Input data>
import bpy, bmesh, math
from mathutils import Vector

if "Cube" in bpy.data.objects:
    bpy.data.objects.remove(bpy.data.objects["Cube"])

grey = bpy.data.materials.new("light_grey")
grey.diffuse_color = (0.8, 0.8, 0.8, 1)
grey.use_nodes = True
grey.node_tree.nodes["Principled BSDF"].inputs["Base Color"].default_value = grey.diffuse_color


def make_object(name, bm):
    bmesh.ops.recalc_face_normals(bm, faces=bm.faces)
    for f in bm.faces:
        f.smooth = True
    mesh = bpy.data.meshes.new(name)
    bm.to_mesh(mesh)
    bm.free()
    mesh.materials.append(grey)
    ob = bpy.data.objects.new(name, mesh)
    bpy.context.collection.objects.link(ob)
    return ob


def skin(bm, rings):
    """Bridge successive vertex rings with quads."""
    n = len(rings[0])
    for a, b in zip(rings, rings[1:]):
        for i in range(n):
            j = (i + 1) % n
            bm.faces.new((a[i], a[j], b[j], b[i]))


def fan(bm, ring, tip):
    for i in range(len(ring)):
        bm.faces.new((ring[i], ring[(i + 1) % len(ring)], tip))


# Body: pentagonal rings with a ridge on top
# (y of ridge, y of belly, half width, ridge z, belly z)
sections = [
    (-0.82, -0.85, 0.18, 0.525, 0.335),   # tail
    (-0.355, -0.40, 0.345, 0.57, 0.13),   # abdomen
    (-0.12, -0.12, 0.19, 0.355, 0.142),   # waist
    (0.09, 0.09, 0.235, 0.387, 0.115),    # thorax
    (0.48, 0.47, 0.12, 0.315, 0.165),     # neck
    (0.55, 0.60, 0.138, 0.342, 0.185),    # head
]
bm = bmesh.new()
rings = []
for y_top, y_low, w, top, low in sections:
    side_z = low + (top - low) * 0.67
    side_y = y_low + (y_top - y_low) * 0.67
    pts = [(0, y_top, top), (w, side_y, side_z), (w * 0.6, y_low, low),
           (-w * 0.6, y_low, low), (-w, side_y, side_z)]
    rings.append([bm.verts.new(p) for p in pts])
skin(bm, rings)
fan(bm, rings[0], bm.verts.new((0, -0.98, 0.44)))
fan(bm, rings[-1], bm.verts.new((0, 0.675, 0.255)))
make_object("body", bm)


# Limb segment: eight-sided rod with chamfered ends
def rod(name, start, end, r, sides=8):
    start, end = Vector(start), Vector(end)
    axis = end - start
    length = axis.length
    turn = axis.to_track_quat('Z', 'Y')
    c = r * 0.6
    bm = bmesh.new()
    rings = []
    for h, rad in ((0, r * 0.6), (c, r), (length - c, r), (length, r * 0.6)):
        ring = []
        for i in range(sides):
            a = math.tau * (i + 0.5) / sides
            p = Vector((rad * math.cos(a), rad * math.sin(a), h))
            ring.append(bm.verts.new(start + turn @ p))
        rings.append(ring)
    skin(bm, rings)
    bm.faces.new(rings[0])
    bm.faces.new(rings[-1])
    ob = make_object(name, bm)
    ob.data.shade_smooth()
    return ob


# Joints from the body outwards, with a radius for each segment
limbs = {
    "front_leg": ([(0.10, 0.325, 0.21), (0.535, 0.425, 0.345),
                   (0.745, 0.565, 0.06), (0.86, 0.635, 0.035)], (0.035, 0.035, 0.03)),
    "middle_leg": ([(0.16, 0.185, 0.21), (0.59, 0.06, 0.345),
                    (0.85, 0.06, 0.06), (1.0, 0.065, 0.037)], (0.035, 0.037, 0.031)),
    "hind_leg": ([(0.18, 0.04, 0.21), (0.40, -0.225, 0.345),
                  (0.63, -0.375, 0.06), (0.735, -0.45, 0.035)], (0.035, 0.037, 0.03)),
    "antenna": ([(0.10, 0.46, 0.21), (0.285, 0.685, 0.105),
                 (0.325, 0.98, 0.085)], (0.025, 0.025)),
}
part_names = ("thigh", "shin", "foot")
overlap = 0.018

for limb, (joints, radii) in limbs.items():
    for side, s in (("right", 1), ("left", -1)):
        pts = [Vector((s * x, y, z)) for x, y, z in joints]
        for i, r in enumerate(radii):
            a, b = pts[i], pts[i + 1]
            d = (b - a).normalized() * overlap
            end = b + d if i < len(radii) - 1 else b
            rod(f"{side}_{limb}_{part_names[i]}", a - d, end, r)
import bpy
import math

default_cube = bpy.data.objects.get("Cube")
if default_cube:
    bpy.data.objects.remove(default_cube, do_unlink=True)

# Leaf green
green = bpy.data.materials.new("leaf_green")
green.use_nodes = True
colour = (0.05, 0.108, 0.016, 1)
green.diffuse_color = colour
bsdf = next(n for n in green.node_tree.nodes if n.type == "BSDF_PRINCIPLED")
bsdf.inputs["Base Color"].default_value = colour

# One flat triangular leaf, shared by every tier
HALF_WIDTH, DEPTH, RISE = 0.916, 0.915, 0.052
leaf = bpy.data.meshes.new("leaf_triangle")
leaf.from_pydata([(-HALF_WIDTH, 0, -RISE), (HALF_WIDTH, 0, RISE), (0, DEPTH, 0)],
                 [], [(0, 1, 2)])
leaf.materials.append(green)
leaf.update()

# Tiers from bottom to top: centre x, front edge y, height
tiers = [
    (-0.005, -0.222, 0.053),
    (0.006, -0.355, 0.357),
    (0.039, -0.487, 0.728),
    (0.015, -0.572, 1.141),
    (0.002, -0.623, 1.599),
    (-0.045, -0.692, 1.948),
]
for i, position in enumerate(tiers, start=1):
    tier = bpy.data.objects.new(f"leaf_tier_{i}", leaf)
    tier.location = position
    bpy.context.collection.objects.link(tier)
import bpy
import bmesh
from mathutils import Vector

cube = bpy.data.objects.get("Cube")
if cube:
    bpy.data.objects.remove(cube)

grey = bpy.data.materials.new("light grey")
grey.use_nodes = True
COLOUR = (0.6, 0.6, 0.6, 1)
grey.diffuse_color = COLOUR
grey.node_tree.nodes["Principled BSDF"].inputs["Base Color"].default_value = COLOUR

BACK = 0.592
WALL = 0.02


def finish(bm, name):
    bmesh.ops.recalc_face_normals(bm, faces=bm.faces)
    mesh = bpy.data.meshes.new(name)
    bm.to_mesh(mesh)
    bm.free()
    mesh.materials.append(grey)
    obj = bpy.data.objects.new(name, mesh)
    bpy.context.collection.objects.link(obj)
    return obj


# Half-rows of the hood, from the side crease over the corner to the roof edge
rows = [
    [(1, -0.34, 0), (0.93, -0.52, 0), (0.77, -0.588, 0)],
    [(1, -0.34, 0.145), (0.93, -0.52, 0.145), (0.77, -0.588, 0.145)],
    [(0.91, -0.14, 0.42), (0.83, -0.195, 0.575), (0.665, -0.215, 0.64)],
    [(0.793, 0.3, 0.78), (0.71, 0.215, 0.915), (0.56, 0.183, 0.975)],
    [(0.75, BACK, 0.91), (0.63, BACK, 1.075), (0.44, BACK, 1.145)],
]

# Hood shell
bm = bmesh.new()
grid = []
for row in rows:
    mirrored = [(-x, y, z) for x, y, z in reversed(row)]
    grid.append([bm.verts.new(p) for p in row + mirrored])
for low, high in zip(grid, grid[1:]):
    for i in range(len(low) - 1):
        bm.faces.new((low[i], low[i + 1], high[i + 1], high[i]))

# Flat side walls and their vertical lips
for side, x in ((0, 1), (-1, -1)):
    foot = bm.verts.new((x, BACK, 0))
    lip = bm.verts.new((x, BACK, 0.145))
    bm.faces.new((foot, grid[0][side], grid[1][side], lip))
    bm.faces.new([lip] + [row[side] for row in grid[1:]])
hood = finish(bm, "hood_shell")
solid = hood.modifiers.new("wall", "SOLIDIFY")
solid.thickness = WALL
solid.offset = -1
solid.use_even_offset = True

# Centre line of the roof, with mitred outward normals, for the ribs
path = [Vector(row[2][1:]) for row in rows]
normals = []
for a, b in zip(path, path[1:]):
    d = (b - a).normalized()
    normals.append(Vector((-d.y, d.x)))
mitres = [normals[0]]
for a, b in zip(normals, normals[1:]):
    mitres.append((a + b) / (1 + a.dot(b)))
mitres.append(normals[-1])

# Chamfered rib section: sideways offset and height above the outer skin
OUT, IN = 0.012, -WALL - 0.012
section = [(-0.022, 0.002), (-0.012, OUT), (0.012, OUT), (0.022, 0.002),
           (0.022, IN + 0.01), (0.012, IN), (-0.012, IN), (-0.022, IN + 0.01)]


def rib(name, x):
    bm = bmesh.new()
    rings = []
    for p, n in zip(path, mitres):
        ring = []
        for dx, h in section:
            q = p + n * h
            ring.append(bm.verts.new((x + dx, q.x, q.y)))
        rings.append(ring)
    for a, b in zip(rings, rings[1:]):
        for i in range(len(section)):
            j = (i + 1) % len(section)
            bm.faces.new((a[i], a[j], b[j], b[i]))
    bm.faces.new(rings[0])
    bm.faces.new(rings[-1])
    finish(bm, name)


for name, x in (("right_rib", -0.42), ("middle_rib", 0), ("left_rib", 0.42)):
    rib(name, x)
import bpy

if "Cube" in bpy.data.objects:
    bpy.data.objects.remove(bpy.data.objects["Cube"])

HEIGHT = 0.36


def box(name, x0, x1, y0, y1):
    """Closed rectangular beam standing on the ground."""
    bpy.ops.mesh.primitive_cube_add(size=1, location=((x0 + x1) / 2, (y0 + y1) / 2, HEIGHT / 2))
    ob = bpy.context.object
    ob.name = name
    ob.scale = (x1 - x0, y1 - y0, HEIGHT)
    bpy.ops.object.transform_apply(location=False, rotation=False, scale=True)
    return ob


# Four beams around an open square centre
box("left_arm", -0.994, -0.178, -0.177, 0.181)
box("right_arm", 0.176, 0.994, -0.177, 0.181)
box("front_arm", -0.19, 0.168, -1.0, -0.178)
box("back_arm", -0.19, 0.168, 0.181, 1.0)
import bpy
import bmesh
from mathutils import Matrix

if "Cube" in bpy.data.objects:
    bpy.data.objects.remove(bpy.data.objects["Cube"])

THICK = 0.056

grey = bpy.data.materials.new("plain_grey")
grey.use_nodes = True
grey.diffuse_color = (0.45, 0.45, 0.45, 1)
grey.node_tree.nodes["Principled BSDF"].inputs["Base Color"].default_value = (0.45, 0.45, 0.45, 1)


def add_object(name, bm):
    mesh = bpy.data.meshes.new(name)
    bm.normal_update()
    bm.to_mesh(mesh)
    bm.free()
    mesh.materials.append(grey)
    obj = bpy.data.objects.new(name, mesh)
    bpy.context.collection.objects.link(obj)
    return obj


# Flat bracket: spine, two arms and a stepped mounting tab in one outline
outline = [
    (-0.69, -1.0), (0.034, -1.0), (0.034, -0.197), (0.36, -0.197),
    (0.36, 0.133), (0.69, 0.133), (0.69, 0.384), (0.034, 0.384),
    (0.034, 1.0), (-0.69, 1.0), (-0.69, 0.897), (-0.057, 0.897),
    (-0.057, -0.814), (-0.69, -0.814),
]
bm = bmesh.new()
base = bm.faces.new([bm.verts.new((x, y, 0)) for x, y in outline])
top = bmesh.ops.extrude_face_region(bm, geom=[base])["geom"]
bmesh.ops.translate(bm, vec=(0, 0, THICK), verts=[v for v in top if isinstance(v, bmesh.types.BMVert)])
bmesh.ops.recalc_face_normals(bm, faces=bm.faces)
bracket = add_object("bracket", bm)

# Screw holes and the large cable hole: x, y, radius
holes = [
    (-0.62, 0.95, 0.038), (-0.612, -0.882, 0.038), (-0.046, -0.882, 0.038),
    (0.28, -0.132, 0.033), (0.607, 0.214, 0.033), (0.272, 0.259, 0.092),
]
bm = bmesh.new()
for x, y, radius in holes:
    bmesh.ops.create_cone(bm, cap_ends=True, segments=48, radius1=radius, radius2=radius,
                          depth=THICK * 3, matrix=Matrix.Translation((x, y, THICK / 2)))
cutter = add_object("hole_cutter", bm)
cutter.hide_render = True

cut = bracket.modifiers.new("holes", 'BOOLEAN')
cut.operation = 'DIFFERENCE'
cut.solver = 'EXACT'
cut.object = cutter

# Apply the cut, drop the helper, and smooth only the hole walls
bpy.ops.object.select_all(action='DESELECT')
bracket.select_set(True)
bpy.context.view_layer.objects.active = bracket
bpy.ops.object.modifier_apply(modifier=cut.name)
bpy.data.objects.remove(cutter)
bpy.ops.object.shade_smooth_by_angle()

What to work on> Going through the listing above, tally the lines that contain the word "Vector" and report the total alone.

Result for this exercise> 7